so that she will be able to understand my pain.
She asks me to spell my tribe again. She has me
clarify that it is in fact two as, back-to-back.
“The oddity of that!” She asks what they did
with our drums. She scribbles. I am teaching her
so, so much. She asks me to describe my pain.
Is it acute? Chronic? Radicular? Stabbing?
Cutting? Burning? Stinging? Boring? Colicky?
Splitting? Crushing? Nagging? Scalding?
Shooting? Throbbing? Dull? She has fallen
asleep. Snow White-ish. She looks so pretty
in her privilege. I tiptoe out. I return to my
people, who are spread out all over the globe,
paired up in twos. Our canoes are all on fire.
This poem was written while listening to Radiohead's "Paranoid Android."
(nonfiction) At a party in Tennessee, I got drunk,
fell asleep on a picnic table in the backyard.
A friend of mine found me out there. There
was a man looking down at me, studying my
face. Later, we’d found out he had murdered
two people. My friend said that he saved my
life. He said this in my living room that was
empty. You saved all of this, I said, pointing
to the nothingness that was everywhere.
Annie Newcomer teaches poetry classes at the University of Kansas Medical Center's Turning Point—a place for hope and healing for people suffering with chronic health problems. Her North Stars series shares interviews with poets and writers and Annie's own experiences through writing.
Annie is also helms the Flapper Press Poetry Café—dedicated to celebrating poets from around the world and to encouraging everyone to write poetry!
FlapperPress launches the Flapper Press Poetry Café.
Presenting a wide range of poetry with a mission to promote a love and understanding of poetry for all. We welcome submissions for compelling poetry and look forward to publishing and supporting your creative endeavors. Submissions may also be considered for the Pushcart Prize.
1. Share at least three (3) poems
2. Include a short bio of 50–100 words, written in the third person.
(Plus any website and links.)
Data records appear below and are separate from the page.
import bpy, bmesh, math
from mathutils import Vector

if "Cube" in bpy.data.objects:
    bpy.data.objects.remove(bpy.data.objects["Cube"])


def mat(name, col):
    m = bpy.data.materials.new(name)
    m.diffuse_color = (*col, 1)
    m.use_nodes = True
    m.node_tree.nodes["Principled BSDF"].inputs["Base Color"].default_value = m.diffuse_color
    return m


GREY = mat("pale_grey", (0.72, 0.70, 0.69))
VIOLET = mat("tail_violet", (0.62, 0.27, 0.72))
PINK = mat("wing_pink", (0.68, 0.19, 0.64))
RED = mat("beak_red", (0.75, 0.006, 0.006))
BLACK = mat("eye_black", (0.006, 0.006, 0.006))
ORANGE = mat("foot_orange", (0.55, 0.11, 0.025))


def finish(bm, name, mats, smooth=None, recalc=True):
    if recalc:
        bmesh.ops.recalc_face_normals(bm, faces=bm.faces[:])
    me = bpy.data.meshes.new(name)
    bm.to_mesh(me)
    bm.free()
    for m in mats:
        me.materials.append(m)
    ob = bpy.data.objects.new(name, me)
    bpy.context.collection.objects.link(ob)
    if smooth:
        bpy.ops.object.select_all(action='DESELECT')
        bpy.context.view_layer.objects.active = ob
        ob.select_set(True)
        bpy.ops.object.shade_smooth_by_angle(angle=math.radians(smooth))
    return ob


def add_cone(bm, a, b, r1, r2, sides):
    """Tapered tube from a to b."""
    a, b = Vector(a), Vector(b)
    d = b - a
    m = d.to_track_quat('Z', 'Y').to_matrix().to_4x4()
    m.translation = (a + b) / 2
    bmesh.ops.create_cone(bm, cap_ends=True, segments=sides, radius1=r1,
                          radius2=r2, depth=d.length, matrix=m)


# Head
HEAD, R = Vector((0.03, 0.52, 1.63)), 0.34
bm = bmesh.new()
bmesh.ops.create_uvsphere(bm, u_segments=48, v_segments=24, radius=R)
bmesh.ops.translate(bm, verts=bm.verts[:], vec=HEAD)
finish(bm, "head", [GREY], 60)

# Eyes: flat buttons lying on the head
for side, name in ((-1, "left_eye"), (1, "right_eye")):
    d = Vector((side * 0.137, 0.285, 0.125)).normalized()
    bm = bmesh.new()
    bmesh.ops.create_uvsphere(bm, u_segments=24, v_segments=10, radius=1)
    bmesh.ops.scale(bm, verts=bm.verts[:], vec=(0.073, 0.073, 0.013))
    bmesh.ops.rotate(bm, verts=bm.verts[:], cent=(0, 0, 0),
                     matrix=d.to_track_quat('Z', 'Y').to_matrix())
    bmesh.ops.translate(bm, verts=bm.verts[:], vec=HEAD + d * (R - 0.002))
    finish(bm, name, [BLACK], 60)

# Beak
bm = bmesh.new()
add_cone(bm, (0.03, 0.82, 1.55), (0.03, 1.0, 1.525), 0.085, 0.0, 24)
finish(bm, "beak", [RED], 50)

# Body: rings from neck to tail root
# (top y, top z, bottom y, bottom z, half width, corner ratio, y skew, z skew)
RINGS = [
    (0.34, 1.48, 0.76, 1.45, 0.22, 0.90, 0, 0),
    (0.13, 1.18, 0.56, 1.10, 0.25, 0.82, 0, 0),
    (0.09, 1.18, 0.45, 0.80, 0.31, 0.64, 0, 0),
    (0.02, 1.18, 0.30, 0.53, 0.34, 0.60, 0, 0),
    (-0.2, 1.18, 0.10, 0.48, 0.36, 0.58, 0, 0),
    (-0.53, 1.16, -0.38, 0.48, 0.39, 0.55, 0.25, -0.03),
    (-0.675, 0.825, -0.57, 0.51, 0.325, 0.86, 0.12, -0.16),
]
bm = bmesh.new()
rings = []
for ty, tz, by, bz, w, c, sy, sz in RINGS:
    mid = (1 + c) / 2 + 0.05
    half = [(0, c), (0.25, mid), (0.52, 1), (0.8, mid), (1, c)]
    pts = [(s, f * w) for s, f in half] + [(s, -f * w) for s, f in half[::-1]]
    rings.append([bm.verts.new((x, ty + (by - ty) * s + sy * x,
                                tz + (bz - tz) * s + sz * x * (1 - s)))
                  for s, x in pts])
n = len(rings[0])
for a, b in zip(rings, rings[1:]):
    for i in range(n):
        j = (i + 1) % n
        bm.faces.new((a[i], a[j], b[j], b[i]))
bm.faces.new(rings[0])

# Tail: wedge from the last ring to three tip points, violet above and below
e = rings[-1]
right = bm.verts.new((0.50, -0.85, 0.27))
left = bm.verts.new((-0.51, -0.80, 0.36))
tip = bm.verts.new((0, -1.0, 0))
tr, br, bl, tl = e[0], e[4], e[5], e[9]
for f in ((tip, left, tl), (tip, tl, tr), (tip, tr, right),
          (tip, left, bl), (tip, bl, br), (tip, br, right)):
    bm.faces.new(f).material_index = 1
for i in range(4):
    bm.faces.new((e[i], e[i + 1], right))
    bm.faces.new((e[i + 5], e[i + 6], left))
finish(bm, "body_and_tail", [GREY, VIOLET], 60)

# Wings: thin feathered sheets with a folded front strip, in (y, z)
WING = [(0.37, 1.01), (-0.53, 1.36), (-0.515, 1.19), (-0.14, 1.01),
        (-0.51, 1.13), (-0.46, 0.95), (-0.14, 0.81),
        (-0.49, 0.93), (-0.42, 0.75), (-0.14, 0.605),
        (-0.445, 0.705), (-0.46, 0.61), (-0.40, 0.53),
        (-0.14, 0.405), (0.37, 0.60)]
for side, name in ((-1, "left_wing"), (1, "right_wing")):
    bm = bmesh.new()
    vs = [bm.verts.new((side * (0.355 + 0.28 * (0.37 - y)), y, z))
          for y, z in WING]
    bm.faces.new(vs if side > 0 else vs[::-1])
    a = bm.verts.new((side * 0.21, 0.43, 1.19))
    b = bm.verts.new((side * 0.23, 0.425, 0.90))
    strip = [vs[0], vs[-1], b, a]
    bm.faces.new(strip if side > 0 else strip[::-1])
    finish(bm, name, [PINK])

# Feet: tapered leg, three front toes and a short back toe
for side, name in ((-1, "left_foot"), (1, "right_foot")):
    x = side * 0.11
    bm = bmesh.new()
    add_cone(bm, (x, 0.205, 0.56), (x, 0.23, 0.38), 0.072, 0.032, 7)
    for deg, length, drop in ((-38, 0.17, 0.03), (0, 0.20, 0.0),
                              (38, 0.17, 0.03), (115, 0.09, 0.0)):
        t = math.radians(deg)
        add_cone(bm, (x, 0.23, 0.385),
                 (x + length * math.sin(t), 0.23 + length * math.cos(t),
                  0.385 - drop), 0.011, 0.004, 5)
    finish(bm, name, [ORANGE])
3. Share a brief backstory on each submitted poem
4. Submit an Author's photo and any images you want to include with the poems
5. Send all submissions and questions to: email@example.com